Overall I really enjoyed this book and I liked the connection between Witherall’s real life and the fiction he writes as throughout the story comments are made by characters which draw attention to the parallels. The opening chapter in particular helps set this up for the rest of the novel as Witherall and Mrs Mullet have an amusing metafictional discussion about the genre he writes in. For example, in the Haseltine novels there is a character called faithful Frank who aids Haseltine and both of Witherall’s “getaway drivers” to differing extents take on this role. One in fact says, ‘if you must play Haseltine, you’d better let me play Frank’. The humour in this novel is brilliant as Taylor uses a variety of forms but is careful to make her narrative style humorous without being over the top. Moreover, the characters themselves were not particularly exaggerated and their ordinariness enhanced the humour of the tale. Not everyone is in agreement with me though as a critic called Dilys Winn said that ‘these books don’t make all that much sense, but they go a long way in proving that making sense is immaterial – a guffaw is more vital.’ I massively disagree with this comment as it does a big injustice to Taylor’s work. In terms of plausibility yes this book is not that realistic, but then a lot of crime fiction is not and I don’t think Taylor ever planned for this book to be so. However, this does not mean that the plot itself doesn’t make sense, for that you need to read Harry Stephen Keeler’s work such as The Riddle of the Traveling Skull (1934). There was no point in this novel where I was confused or unsure of what was happening and I loved seeing Witherall react to the different obstacles he comes up against. Winn goes on to suggest that Taylor’s Witherall books do not have plots but move from incident to incident, which again I found to be an erroneous statement as having read truly episodic novels The Iron Clew does not fit this category.
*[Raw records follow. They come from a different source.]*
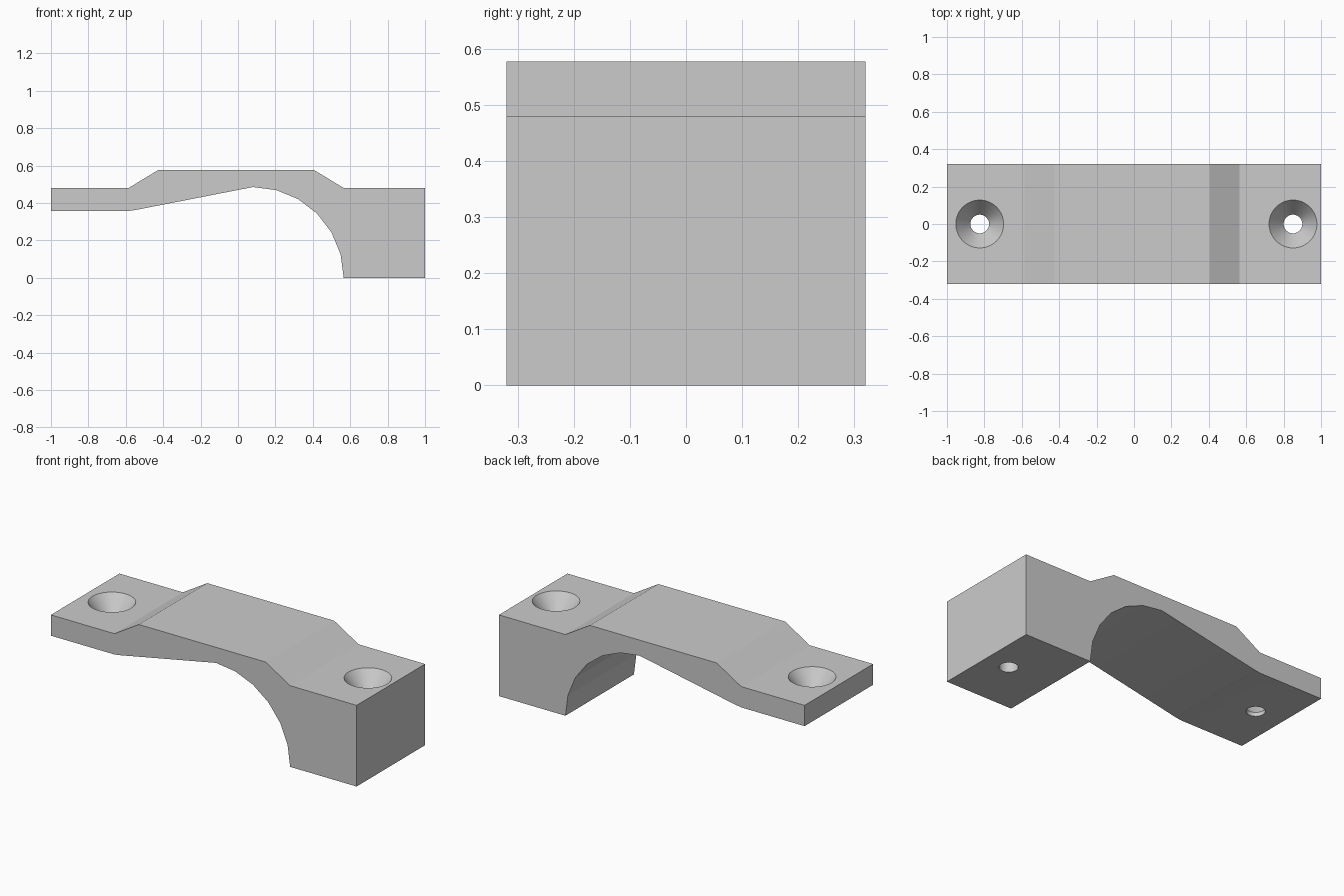
import bpy, bmesh, math

cube = bpy.data.objects.get("Cube")
if cube:
    bpy.data.objects.remove(cube, do_unlink=True)

grey = bpy.data.materials.new("plain grey")
grey.use_nodes = True
colour = (0.6, 0.6, 0.6, 1)
grey.diffuse_color = colour
grey.node_tree.nodes["Principled BSDF"].inputs["Base Color"].default_value = colour

HALF_WIDTH = 0.32
FLANGE_TOP = 0.48


def make_object(name, bm):
    bmesh.ops.recalc_face_normals(bm, faces=bm.faces)
    mesh = bpy.data.meshes.new(name)
    bm.to_mesh(mesh)
    bm.free()
    mesh.materials.append(grey)
    obj = bpy.data.objects.new(name, mesh)
    bpy.context.collection.objects.link(obj)
    return obj


def make_countersink(name, x):
    """Screw hole cutter: wide cone above a straight shaft."""
    profile = [(0, -0.1), (0.05, -0.1), (0.05, FLANGE_TOP - 0.1),
               (0.128, FLANGE_TOP), (0.128, 0.7), (0, 0.7)]
    bm = bmesh.new()
    verts = [bm.verts.new((x + r, 0, z)) for r, z in profile]
    edges = [bm.edges.new(pair) for pair in zip(verts, verts[1:])]
    bmesh.ops.spin(bm, geom=verts + edges, cent=(x, 0, 0), axis=(0, 0, 1),
                   angle=math.tau, steps=48)
    bmesh.ops.remove_doubles(bm, verts=bm.verts, dist=0.0001)
    cutter = make_object(name, bm)
    cutter.hide_render = True
    cutter.hide_set(True)
    return cutter


# Bracket side profile: top outline, then the arch under the thick foot
outline = [(-1, 0.357), (-1, FLANGE_TOP), (-0.585, FLANGE_TOP), (-0.425, 0.577),
           (0.405, 0.577), (0.565, FLANGE_TOP), (1, FLANGE_TOP), (1, 0)]
for i in range(7):
    a = math.radians(15 * i)
    outline.append((0.08 + 0.485 * math.cos(a), 0.485 * math.sin(a)))
outline += [(-0.54, 0.364), (-0.585, 0.357)]

# Extrude the profile across the width
bm = bmesh.new()
face = bm.faces.new([bm.verts.new((x, -HALF_WIDTH, z)) for x, z in outline])
side = bmesh.ops.extrude_face_region(bm, geom=[face])
bmesh.ops.translate(bm, vec=(0, 2 * HALF_WIDTH, 0),
                    verts=[v for v in side["geom"] if isinstance(v, bmesh.types.BMVert)])
bracket = make_object("arched_bracket", bm)

# Cut both countersunk screw holes
cutters = [make_countersink("left_hole_cutter", 0.85),
           make_countersink("right_hole_cutter", -0.825)]
bpy.context.view_layer.objects.active = bracket
bracket.select_set(True)
for cutter in cutters:
    mod = bracket.modifiers.new(cutter.name, "BOOLEAN")
    mod.operation = "DIFFERENCE"
    mod.solver = "EXACT"
    mod.object = cutter
    bpy.ops.object.modifier_apply(modifier=mod.name)
    bpy.data.objects.remove(cutter, do_unlink=True)

bpy.ops.object.shade_smooth_by_angle(angle=math.radians(10))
So with a top rating from me I would definitely recommend this book and I look forward to reading other novels by Taylor.